Top of Provided information
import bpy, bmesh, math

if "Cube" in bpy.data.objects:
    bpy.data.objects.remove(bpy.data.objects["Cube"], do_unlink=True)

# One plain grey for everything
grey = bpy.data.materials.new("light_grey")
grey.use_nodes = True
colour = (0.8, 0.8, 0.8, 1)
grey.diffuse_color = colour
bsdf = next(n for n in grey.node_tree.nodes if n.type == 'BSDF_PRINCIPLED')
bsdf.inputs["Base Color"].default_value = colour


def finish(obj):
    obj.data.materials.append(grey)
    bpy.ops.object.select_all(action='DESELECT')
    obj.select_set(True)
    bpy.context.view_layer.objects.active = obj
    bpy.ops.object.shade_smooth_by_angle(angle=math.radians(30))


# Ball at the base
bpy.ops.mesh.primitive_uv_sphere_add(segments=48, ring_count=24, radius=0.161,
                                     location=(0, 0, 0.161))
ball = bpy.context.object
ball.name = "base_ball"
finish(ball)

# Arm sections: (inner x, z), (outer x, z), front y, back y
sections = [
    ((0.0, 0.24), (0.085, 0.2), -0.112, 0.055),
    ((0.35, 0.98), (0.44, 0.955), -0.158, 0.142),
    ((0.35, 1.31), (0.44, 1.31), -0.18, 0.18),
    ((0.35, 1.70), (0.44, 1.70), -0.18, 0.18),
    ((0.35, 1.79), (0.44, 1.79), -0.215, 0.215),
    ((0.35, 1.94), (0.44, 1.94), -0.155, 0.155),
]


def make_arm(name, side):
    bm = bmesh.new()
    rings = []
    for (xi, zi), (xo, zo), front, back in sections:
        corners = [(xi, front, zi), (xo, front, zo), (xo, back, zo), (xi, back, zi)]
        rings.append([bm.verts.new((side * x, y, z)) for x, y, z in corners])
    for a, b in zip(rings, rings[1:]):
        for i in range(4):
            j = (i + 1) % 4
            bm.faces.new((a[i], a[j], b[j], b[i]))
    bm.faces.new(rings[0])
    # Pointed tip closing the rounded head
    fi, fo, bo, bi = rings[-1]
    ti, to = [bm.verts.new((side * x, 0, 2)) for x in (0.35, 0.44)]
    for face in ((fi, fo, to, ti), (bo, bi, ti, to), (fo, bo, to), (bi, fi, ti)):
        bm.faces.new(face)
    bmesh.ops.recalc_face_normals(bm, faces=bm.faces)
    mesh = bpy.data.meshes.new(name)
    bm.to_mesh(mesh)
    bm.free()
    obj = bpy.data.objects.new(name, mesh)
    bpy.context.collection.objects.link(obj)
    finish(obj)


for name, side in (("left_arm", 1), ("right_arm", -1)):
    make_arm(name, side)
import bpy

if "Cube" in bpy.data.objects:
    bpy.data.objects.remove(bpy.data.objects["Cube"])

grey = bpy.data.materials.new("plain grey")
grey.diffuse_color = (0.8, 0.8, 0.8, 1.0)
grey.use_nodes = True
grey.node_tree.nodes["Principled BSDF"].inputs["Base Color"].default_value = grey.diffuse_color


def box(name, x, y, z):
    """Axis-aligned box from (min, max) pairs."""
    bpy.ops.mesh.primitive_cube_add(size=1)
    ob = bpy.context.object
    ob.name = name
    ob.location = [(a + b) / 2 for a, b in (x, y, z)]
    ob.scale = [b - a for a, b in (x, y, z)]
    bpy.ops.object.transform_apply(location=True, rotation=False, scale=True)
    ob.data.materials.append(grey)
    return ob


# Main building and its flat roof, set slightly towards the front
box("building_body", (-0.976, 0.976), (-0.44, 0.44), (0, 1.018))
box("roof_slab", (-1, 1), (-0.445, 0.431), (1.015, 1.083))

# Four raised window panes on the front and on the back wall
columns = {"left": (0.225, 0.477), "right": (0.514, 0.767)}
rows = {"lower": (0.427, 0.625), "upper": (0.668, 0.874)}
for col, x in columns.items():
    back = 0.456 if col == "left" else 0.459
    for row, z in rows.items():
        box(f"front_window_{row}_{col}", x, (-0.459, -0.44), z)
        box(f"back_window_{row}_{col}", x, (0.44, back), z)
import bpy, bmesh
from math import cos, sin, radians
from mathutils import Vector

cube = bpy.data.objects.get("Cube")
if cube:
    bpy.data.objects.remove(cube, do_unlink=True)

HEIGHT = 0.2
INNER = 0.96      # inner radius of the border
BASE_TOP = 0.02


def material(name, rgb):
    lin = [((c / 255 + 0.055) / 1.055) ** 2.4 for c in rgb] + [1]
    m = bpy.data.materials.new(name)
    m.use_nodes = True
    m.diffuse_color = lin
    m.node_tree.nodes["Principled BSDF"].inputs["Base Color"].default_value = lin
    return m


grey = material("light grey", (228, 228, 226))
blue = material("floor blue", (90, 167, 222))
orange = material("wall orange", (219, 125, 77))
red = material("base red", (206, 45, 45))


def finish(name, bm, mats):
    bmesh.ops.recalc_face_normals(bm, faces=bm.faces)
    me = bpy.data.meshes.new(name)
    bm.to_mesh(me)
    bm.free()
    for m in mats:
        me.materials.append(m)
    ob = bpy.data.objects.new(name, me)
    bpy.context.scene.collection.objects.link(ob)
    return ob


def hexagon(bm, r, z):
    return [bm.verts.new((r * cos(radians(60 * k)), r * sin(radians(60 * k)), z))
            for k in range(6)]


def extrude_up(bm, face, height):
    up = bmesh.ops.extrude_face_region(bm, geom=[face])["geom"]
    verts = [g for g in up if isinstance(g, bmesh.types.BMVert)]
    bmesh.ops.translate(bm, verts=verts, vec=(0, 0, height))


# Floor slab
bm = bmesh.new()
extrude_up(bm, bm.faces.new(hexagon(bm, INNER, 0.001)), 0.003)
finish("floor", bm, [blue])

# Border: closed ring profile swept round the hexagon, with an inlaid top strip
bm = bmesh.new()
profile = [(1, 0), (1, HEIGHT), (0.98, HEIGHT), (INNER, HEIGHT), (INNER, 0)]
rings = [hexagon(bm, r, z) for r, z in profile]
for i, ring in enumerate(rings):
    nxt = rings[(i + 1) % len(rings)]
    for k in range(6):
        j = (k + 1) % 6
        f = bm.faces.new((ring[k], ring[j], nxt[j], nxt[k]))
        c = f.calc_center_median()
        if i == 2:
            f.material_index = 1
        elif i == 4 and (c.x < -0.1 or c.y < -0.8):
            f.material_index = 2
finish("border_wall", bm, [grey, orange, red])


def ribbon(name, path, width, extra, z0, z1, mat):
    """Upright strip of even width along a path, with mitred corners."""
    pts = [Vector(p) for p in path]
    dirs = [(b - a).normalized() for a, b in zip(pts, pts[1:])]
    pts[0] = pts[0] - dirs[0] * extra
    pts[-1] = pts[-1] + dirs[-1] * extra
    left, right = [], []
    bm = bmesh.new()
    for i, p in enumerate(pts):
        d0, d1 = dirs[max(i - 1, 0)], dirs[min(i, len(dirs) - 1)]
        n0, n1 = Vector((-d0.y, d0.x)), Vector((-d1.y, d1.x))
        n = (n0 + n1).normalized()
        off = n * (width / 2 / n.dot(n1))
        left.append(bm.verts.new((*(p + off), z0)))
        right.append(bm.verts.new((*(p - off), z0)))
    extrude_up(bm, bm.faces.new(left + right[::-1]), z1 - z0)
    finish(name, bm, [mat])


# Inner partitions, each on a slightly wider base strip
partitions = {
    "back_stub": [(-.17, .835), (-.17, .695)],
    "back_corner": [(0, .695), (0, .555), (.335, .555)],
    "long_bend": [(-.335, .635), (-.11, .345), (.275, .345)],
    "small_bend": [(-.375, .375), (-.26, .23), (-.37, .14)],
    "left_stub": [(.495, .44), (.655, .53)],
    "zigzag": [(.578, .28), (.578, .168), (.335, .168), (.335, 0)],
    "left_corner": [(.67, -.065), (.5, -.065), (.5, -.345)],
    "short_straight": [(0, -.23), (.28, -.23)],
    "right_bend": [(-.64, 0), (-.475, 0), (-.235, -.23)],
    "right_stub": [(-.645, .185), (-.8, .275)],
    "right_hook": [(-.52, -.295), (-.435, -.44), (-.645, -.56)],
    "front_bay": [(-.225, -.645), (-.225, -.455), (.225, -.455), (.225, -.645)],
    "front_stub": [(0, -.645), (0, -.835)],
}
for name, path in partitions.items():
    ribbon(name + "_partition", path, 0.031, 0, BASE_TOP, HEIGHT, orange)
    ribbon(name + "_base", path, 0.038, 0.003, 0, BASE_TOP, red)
Bottom of Provided information
## Task:
Report each line above that includes the string "Vector".

## Solution to this problem:
from mathutils import Vector
    pts = [Vector(p) for p in path]
        n0, n1 = Vector((-d0.y, d0.x)), Vector((-d1.y, d1.x))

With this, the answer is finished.